The Digital Crystal Ball

Chris Elliott, Professor of Food Safety at Queen’s University Belfast, is sharing his thoughts on the contribution of predictive analytics to the food safety sector and academic research.

We all want the ability to see into the future of course but that has been the domain of fortune tellers since history began. The tools this ‘industry’ has relied upon for many millennia are items such as tea leaves, bones, crystal balls, and tarot cards. Unfortunately, to join this profession you also appear to need a very special set of personal abilities as well.

In my own line of work, I would love to have these skills but in reality, I don’t….. Probably the most FAQs I get are things like; what will be the next major food safety incident? What will be the next big food scandal? I have always tried to answer such questions with a very high degree of vagueness as quite honestly my answers are only guesses based on quite a lot of experience and some knowledge of the current issues in the global food supply system.

However, like many other industries things are changing in the ‘predictions sector’ and the change is being driven by data sciences. For quite a few years I have been trying to work out what data can be captured in terms of food safety and food fraud and how this can be converted into reliable predictions.

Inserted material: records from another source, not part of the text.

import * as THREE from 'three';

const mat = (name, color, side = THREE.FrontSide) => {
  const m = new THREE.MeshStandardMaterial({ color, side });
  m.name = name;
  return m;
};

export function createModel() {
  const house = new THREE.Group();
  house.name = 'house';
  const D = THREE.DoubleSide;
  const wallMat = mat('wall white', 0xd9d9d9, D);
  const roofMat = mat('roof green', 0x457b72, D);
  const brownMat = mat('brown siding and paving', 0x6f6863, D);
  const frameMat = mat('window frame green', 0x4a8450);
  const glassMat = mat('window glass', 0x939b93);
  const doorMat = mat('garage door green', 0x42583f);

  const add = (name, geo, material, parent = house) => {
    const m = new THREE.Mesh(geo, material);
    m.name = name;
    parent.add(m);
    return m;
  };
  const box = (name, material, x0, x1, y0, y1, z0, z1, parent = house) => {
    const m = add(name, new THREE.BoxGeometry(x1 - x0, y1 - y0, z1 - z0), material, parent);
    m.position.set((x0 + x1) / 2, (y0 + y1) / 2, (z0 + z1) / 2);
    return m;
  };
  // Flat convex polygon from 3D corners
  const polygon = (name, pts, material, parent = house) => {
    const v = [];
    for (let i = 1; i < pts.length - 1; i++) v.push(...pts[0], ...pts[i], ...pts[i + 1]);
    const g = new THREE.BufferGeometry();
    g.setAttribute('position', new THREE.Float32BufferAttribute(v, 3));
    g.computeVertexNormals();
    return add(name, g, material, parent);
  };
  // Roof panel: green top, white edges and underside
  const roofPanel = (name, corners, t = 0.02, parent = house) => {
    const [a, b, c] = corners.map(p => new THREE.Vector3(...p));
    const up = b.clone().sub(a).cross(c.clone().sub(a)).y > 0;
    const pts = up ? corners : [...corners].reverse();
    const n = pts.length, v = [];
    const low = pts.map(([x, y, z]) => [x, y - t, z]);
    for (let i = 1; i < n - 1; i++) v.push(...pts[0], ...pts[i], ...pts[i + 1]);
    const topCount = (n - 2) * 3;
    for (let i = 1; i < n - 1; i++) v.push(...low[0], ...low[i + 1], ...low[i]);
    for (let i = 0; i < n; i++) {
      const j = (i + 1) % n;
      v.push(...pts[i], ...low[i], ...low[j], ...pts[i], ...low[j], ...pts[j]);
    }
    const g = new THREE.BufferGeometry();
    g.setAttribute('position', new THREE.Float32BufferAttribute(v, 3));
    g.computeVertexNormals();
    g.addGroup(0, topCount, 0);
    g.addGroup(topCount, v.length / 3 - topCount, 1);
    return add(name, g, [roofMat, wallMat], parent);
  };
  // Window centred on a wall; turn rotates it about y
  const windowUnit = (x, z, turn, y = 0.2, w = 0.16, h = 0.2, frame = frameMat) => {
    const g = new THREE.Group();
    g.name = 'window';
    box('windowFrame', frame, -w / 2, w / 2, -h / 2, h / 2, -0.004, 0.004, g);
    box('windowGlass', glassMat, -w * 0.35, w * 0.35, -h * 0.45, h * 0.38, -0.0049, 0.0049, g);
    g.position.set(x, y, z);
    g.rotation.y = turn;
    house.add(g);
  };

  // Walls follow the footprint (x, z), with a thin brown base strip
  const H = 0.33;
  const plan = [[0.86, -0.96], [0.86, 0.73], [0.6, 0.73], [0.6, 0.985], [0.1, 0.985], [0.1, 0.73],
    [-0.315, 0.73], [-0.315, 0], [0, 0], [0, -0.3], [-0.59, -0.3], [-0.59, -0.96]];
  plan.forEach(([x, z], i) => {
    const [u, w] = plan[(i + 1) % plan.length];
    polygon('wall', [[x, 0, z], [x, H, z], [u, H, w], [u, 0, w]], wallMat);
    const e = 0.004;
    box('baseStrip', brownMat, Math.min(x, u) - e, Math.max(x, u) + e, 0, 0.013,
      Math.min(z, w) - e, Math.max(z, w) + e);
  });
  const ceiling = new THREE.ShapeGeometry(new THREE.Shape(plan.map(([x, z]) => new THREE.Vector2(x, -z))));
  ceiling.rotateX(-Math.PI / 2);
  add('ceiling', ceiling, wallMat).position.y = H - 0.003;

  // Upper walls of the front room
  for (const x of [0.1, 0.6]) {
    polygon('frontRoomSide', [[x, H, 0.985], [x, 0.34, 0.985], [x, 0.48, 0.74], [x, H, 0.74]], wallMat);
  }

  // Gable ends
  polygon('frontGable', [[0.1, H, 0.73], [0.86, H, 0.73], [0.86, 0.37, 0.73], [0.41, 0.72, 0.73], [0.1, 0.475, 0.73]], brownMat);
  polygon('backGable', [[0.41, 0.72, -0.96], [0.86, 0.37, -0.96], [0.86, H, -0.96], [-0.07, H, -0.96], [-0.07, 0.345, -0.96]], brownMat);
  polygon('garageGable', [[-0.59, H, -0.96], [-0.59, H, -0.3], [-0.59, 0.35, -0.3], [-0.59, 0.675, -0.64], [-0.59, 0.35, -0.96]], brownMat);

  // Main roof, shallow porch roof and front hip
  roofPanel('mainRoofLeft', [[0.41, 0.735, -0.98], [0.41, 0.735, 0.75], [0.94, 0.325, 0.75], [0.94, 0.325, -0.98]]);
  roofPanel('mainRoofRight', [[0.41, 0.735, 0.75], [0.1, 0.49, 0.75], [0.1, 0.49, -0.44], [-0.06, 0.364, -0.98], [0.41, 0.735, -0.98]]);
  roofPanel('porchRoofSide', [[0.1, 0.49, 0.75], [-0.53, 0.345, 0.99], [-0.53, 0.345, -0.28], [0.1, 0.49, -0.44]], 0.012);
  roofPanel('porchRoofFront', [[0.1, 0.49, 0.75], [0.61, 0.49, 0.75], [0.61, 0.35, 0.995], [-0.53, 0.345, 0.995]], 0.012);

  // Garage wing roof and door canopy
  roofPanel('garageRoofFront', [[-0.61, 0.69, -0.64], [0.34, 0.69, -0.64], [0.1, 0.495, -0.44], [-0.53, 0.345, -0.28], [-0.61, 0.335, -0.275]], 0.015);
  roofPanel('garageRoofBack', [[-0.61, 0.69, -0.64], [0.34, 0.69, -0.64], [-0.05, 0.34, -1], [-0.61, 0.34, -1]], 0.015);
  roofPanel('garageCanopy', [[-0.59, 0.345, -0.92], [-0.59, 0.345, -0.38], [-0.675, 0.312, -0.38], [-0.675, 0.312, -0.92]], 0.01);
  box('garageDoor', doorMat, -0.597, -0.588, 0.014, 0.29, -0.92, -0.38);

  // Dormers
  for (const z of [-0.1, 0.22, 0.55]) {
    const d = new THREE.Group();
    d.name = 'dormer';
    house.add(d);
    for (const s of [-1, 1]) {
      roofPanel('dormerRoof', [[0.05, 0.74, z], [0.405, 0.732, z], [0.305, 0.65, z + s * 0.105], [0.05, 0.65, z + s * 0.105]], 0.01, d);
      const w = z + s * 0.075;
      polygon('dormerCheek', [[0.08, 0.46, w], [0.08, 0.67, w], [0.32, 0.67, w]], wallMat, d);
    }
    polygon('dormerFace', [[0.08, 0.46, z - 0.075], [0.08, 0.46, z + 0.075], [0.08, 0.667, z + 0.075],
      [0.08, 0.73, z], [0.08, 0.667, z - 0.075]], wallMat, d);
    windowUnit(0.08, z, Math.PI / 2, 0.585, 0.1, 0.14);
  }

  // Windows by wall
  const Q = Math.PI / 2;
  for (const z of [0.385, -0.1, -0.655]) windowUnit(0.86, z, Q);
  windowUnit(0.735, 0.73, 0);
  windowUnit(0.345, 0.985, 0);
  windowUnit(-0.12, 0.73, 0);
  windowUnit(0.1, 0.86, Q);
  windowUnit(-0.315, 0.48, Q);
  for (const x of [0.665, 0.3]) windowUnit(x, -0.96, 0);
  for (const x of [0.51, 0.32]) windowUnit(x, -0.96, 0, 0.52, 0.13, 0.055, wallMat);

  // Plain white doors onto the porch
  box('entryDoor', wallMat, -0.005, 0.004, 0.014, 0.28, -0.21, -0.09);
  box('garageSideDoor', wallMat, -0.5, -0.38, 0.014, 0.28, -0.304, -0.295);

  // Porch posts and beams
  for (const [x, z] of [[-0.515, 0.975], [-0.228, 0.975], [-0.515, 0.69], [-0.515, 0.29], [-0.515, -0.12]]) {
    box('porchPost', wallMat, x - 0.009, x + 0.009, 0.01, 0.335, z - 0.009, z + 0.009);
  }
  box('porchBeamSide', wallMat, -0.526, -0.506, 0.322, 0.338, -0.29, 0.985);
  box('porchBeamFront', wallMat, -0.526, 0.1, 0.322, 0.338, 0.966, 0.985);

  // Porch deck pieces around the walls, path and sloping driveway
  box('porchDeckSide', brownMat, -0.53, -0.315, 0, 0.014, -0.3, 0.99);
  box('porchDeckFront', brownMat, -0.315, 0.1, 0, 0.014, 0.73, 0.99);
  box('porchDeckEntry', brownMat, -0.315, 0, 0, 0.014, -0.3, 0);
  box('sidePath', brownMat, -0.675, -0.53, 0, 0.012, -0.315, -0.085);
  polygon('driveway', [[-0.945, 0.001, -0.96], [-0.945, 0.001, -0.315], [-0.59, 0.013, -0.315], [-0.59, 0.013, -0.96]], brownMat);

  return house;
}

There are quite a few academic publications about this and a growing number of commercial offerings. I and some colleagues within our Institute developed what we call our ‘food fraud risk register’. We have focused our interests to date on a fairly narrow range of animal feed and food ingredients but we, and our industry partners, have found the tools quite useful. Just last year our predictions threw up likely fraud in sage and when we went out to look we found plenty of it!

Herbs and spices are very important to us in terms of our research and when we started to develop a collaboration with Agroknow I was able to convince them to do some predictive analytics on some of these very valuable food ingredients. The data that was produced was really impressive. In some ways, it confirmed our own views but in others, it showed important trends we hadn’t spotted.

More importantly, the herb and spices companies we work closely with were very impressed by the predictions. What is clear to me is that some very valuable data sources are being tapped into and robust algorithms are being applied. I guess my challenge now to the company is to further increase the sources of data to build stronger and even longer-term predictive capabilities.

In terms of how useful such modelling will be, I see a number of very important aspects. Firstly it is always better to prevent a crisis than to deal with one. The economic and societal impacts of food-related scandals can be immense. Secondly, most businesses really struggle to know where to put their finite resources into managing food safety and food fraud risks. Testing programs can be cumbersome and expensive. If 99.5% of your test results are compliant should a business be happy with this or should they (as I believe) be very worried as resources are probably being wasted and the real threats going unchecked?

I am a firm believer in the digital revolution and I think one of the winners will be in predicting the future without the need for one of those crystal balls in the board rooms.

For data Insights and Predictions of food safety and fraud incidents in the total Herbs & Spices categorydownload here our thorough analysis report and find out what the future holds.